BELLAIRE — Susan Vigland and Alex Vanias took the same approach the last few days.
Mix a little rest with a little skiing.
After battling extreme weather conditions in last weekend’s grueling Noquemanon Ski Marathon, Vigland and Vanias had a much easier time of it Saturday in cruising to wins in the White Pine Stampede 50K freestyle. Vigland captured the women’s race in 2:28:14, Vanias the men’s race in 2:12:33.
A week ago, Vigland placed third in the Noquemanon 50K freestyle (3:55:04) while Vanias was 16th in the 50K classic (3:32:20).
“That (Noquemanon) was the hardest race I’ve ever done,” Vigland said. “The snow was so slow. My time was over an hour slower (than previous 50K times). You felt awful. That’s a long time to ski, almost four hours.
“I took it easy this week and I felt really great today. The first 25K, especially before it started snowing, was super fast and fun. It was a well-prepared course.”
Vanias took two days off during the week to recover from the Noquemanon.
“I didn’t ski much this week,” he said. “I felt fine (today), but I could tell I didn’t train enough this week. I was a little flat. No speed.”
Try telling that to the other competitors.
Vanias, who lives in Leroy, pulled away at 30K to win his second consecutive Stampede.
“Three of us (Vanias, Ryan Harris and Glenn Goodman) agreed before the race that we would ski together for 30K or so and then just do whatever,” Vanias said.
In this case, “whatever” meant pull away.
Vanias said he had the fastest skis in the field.
“Same as last year,” he said.
Trail conditions helped, too.
“Great conditions today,” he said. “Before it started snowing, the trail was packed perfectly.”
Williamsburg’s Eli Brown, the two-time defending Vasa champion, was expected to challenge Vanias.
“He texted me this morning and said he wasn’t going to make it,” Vanias said. “Back pain.”
Brown indicated Wednesday his back was bothering him after the Noquemanon.
“Hope to get better and get back in the mix for the Vasa next week,” Brown said.
Harris had his race strategy — staying with Vanias and Goodman for 30K — end early.
“That was the plan, but it didn’t turn out that way,” the Grayling resident said. “I broke a pole and a ski about 10K into the race. I was going down an icy hill, stepped out of the track and lost it. I was going too fast for conditions — just crashed right in the road.
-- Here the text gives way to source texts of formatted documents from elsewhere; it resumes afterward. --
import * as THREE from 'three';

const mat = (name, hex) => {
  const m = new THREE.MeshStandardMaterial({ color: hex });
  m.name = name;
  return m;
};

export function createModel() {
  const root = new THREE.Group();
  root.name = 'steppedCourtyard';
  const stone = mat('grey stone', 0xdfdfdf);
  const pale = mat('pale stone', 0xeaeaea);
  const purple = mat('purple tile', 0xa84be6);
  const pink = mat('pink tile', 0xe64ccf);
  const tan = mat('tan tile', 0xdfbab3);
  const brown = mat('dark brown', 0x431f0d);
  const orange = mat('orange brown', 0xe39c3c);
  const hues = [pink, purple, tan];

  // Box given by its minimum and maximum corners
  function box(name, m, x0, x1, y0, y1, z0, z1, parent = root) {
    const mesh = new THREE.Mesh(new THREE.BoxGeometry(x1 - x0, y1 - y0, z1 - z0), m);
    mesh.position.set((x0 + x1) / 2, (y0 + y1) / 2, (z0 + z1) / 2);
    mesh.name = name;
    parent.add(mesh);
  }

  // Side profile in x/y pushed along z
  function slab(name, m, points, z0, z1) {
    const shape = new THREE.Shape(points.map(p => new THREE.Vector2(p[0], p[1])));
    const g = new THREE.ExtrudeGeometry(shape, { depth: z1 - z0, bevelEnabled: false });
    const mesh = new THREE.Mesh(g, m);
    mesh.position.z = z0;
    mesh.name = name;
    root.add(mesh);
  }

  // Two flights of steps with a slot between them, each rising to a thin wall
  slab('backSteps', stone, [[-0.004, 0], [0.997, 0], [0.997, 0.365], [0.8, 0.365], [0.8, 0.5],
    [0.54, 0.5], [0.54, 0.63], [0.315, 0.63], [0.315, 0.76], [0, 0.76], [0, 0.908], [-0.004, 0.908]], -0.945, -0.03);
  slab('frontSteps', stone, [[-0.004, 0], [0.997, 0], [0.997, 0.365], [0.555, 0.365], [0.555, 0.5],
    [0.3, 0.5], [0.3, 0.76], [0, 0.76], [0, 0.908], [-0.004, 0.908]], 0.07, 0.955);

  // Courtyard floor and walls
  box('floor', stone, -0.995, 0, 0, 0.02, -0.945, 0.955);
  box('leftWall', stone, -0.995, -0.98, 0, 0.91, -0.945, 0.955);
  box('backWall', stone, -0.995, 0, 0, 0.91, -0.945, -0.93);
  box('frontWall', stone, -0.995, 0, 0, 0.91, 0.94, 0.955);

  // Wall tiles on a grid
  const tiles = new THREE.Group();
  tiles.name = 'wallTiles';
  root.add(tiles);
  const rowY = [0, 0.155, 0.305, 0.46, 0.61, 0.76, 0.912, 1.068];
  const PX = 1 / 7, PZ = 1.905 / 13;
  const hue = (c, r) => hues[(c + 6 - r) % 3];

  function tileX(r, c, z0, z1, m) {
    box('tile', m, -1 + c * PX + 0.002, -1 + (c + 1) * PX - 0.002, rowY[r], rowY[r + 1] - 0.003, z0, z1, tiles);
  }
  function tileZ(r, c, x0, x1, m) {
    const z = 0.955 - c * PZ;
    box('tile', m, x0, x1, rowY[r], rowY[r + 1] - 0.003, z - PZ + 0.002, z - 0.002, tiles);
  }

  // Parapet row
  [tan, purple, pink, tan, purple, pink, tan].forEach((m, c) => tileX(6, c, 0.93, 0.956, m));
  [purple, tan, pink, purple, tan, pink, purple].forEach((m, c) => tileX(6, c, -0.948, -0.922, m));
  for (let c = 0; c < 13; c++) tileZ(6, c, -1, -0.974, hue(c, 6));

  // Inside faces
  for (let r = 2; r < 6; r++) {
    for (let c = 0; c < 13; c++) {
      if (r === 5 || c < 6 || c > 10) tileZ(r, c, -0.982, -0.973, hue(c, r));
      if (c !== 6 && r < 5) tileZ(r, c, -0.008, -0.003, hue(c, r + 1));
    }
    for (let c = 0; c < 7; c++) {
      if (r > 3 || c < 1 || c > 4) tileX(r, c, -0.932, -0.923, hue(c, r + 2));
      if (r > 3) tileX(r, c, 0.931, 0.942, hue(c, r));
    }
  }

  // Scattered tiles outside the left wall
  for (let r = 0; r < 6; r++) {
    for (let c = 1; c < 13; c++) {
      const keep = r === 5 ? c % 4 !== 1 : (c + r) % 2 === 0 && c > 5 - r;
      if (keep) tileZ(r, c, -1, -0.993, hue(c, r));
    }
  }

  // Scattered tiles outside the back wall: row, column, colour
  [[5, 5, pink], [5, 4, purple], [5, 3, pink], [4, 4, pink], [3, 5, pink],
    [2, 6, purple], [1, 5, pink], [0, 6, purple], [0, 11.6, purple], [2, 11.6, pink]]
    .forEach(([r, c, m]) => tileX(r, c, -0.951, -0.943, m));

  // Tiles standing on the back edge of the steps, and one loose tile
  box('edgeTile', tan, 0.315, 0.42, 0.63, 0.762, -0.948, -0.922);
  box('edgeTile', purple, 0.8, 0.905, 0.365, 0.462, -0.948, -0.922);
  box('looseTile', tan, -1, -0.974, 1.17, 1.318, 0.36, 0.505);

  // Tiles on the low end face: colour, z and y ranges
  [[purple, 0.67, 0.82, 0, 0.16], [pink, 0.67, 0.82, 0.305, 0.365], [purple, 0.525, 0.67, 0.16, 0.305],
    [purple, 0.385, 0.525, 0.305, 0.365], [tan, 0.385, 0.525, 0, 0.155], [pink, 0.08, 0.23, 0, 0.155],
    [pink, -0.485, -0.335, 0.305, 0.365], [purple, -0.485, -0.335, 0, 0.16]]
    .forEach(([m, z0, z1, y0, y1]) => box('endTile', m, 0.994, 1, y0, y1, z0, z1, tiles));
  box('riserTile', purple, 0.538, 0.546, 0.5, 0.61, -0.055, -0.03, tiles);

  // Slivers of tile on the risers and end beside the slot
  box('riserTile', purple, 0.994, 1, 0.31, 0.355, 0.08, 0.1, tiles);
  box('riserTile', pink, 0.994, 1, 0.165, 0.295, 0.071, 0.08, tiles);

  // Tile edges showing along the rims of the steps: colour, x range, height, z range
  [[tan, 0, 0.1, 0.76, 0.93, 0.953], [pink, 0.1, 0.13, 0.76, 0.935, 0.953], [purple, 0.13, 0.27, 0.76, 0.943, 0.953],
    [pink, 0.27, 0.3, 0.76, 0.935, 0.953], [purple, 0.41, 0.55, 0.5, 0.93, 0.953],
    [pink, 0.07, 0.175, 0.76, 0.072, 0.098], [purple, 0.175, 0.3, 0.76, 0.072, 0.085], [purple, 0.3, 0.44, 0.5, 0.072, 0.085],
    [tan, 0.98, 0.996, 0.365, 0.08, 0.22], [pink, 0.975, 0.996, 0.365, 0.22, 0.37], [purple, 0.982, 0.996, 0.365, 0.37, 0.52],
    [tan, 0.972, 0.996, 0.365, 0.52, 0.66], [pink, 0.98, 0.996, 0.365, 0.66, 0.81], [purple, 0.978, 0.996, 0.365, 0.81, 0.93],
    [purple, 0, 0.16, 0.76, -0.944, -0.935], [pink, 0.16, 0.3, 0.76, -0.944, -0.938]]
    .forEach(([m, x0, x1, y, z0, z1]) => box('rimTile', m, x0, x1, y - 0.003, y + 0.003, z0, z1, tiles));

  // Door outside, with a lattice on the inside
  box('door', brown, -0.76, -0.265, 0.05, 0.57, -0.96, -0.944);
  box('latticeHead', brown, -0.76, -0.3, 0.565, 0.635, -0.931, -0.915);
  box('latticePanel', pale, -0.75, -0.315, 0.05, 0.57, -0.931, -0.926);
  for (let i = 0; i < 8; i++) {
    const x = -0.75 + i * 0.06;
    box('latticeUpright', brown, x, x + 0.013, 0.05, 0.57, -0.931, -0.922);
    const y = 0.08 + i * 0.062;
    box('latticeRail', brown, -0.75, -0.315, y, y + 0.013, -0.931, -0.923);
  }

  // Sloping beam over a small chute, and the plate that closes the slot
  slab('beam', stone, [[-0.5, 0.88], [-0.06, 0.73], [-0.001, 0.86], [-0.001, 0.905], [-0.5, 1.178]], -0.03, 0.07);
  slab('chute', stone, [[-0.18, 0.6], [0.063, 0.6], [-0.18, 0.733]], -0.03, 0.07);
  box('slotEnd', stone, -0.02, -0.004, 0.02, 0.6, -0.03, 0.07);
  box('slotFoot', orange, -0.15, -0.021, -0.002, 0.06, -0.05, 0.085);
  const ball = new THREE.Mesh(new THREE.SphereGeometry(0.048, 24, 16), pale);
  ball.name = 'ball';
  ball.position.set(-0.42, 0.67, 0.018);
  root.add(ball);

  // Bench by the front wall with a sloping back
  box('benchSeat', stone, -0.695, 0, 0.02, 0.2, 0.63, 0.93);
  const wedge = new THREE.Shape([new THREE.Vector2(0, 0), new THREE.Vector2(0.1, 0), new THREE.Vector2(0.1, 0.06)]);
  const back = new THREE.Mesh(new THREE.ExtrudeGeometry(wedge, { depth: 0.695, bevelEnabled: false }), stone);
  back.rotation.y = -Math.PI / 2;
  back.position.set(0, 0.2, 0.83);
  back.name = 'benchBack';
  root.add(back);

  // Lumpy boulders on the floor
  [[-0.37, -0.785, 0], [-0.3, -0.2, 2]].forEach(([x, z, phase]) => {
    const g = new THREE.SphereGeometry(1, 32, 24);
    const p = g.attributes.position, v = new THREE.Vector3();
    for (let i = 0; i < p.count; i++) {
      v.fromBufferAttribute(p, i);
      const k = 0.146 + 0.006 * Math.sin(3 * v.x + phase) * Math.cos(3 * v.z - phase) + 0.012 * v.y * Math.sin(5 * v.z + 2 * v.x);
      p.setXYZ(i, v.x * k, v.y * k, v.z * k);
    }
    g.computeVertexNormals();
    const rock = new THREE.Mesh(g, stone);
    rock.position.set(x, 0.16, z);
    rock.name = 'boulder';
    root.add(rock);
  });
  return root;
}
“I got up, got a new ski, a new pole and about 3K after that I crashed again and broke another ski. It just wasn’t my day. After that I was spent. I cramped up really bad. I was just glad to finish.”
Harris was not surprised the 23-year-old Vanias led the charge.
“He looked good, looked strong,” Harris said. “He’s one of the best in the state right now. I knew he was going to come out on top. I was just trying to see how long I could stay with him.”
Roscommon’s Bob Smith finished second in 2:19:27.
“The field was small so a middle-of-the packer could come through if he just kept skiing,” Smith said. “Conditions varied, but I had fast skis and took advantage of the downhills. When it was technical and narrow, my skis were running good so I was able to marathon skate and cut some good corners and carry my speed.”
Smith skied by himself a good share of the race.
“Until I saw Glenn Goodman out in the open field (towards the end),” he said. “That was the last little shot of adrenaline I needed. It was all good. I’ve never finished second before.”
Bellaire’s Goodman came in third in 2:20:06.
Cadillac’s Kaitlyn Patterson took second in the women’s race in 2:36:40.
Vigland said she would have opted for the 20K if she was skiing the Vasa next Saturday.
“But I can’t do the Vasa because I’m going to be out of town,” she said. “Otherwise, I would have done 50 (Noquemanon), 20 here and 50 Vasa — instead of doing three 50s in a row. That’s not so smart . But since I’m going to be out of town next week, I decided to try the 50 today and see how it went.”
Vanias will be skiing the Vasa on Saturday. He was second to Brown last year.
“This was a training run for next weekend,” Vanias said.
Petoskey’s Jim Harrington won the men’s 50K classic (2:43:03) and Indianapolis’ Ingeborg Lundberg the women’s 50K classic (4:22:08).